╭─ ENTRIES SUPPLIED

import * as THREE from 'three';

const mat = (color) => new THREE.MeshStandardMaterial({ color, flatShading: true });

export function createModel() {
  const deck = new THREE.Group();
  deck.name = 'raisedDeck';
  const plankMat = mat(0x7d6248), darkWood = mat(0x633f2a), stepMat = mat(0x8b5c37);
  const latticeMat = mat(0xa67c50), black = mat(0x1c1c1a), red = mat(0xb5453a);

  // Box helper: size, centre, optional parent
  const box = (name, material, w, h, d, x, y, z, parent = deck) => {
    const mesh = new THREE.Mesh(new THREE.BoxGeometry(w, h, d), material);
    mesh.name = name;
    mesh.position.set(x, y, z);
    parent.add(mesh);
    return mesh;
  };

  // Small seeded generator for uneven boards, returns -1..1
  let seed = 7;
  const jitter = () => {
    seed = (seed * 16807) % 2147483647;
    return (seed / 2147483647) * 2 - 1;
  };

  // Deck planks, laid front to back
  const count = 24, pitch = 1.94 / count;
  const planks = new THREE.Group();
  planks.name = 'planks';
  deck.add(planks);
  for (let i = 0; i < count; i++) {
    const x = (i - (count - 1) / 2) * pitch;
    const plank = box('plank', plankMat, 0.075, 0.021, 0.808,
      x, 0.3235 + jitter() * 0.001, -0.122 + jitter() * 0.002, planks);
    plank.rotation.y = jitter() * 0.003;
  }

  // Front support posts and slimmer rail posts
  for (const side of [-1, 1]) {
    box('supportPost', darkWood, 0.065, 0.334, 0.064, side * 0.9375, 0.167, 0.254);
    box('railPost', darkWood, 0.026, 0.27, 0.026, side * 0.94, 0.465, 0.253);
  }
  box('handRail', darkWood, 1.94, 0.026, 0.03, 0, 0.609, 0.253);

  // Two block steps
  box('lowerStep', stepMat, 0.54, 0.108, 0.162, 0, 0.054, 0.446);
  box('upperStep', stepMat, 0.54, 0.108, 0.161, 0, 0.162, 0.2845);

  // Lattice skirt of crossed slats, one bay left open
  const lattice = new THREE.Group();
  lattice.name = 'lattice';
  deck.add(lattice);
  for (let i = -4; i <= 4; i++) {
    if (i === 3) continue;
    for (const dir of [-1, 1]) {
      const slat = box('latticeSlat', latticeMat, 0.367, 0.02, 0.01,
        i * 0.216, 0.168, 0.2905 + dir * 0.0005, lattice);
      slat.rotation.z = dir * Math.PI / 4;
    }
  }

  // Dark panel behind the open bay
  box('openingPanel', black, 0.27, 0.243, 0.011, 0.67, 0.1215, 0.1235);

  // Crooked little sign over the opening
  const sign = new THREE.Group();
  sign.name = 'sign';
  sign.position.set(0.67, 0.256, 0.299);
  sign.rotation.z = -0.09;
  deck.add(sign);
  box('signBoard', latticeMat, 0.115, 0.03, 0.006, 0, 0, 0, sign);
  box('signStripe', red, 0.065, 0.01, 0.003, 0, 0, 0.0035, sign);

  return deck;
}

╰─
╭─ ENTRIES SUPPLIED

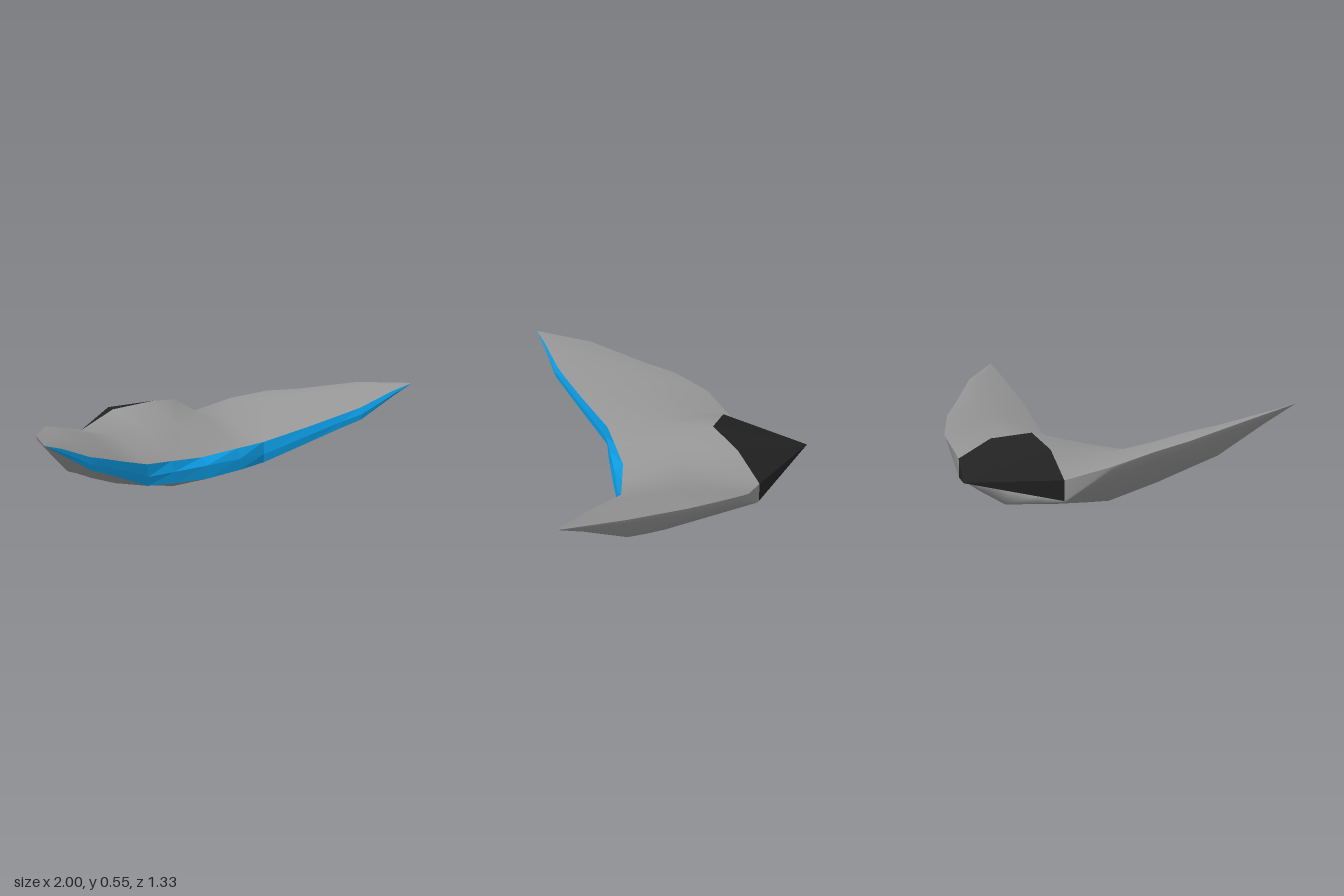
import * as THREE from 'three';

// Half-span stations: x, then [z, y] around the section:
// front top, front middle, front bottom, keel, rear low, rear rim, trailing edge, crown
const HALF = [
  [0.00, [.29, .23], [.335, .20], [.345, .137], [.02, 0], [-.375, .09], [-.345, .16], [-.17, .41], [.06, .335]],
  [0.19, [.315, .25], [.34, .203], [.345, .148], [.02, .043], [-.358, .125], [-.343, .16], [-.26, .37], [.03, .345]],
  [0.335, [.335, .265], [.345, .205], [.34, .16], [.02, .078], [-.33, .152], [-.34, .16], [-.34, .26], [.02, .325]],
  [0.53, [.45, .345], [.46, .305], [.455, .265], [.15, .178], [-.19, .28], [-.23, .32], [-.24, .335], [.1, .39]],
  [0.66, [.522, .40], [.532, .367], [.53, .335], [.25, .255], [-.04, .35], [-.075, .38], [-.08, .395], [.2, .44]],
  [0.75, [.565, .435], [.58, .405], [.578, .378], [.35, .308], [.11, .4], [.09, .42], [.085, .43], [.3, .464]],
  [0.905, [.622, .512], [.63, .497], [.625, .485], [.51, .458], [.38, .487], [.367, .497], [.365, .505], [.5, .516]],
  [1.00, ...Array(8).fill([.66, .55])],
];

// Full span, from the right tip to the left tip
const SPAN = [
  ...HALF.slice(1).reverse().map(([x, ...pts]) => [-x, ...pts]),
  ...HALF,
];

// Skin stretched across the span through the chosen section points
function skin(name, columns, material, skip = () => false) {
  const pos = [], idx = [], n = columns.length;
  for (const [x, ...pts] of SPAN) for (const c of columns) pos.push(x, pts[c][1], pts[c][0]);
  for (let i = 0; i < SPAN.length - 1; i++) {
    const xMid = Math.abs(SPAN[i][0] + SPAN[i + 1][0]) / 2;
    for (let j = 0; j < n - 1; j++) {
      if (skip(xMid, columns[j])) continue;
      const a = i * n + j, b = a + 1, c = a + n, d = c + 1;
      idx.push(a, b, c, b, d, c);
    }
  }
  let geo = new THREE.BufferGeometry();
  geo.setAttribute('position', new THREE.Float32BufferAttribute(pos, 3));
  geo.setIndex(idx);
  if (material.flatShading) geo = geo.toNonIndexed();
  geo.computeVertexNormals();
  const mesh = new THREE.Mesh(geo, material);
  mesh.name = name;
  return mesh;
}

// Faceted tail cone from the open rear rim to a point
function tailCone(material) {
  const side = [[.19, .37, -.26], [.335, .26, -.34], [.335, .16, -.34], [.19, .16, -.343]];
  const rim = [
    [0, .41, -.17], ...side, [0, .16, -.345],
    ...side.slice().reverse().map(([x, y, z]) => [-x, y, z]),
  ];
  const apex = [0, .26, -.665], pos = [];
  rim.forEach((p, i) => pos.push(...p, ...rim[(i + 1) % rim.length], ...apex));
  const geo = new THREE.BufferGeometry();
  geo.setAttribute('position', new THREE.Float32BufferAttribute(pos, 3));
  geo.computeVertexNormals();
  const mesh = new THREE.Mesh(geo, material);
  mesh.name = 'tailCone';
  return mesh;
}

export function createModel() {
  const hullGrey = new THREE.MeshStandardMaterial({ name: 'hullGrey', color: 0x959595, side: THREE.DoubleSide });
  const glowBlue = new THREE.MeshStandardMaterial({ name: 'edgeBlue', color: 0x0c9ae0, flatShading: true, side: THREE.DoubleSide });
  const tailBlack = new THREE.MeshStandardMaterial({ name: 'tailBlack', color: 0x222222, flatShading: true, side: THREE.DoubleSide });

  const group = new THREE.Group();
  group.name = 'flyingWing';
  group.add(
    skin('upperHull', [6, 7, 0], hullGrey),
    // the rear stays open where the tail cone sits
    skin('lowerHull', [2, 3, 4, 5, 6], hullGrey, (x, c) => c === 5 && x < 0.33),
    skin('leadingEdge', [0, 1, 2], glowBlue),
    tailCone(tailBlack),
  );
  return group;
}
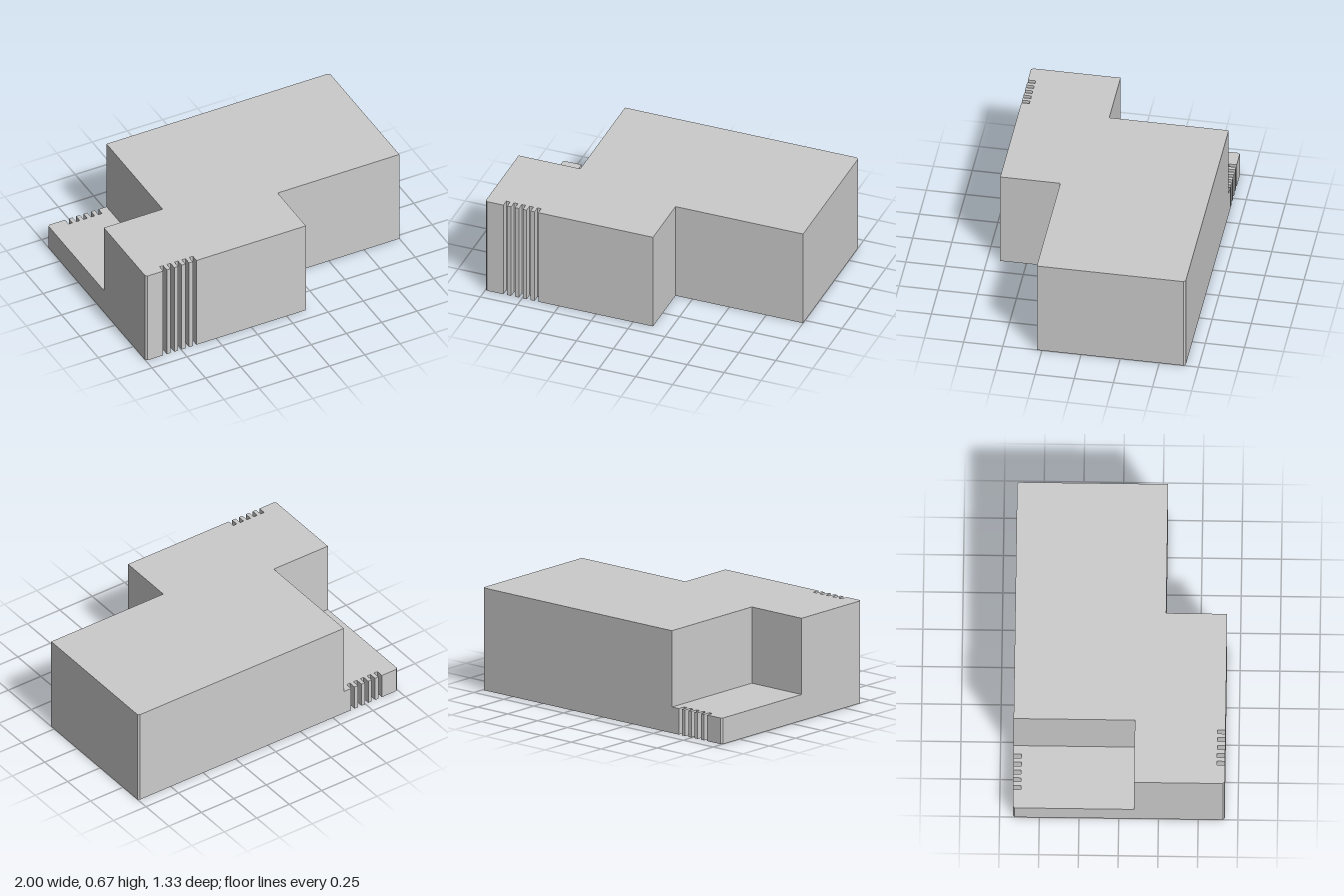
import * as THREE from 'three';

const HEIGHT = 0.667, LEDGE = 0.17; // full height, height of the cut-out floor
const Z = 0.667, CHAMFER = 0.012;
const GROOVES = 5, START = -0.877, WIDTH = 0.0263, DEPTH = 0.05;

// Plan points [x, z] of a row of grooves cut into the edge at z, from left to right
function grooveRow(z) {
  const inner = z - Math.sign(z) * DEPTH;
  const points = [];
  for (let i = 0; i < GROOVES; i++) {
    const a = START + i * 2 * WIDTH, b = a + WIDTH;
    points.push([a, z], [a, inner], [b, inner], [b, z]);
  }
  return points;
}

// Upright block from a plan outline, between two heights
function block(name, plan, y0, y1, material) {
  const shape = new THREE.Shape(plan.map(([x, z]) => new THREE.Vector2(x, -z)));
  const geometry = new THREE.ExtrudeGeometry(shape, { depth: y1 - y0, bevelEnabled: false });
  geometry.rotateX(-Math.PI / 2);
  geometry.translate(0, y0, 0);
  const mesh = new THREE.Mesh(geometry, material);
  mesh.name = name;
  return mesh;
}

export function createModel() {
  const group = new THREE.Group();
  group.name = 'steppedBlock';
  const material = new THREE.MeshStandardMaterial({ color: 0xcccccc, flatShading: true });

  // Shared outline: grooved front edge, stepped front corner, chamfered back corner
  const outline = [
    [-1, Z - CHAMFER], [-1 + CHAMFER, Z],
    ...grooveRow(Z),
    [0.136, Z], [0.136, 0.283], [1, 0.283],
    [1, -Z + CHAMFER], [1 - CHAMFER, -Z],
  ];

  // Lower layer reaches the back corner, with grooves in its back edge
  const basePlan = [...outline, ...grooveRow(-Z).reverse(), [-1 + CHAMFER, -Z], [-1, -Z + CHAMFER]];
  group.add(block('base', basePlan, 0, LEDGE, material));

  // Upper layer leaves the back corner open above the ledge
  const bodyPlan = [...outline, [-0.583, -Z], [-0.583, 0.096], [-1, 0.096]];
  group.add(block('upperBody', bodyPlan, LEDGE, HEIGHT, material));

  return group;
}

╰─

▶ [AIM OF THE EXERCISE]
Filter the entries down to the lines holding the string "sign". Copy each of those lines.

▶ [WORKED SOLUTION]
  // Crooked little sign over the opening
  const sign = new THREE.Group();
  sign.name = 'sign';
  sign.position.set(0.67, 0.256, 0.299);
  sign.rotation.z = -0.09;
  deck.add(sign);
  box('signBoard', latticeMat, 0.115, 0.03, 0.006, 0, 0, 0, sign);
  box('signStripe', red, 0.065, 0.01, 0.003, 0, 0, 0.0035, sign);
  const inner = z - Math.sign(z) * DEPTH;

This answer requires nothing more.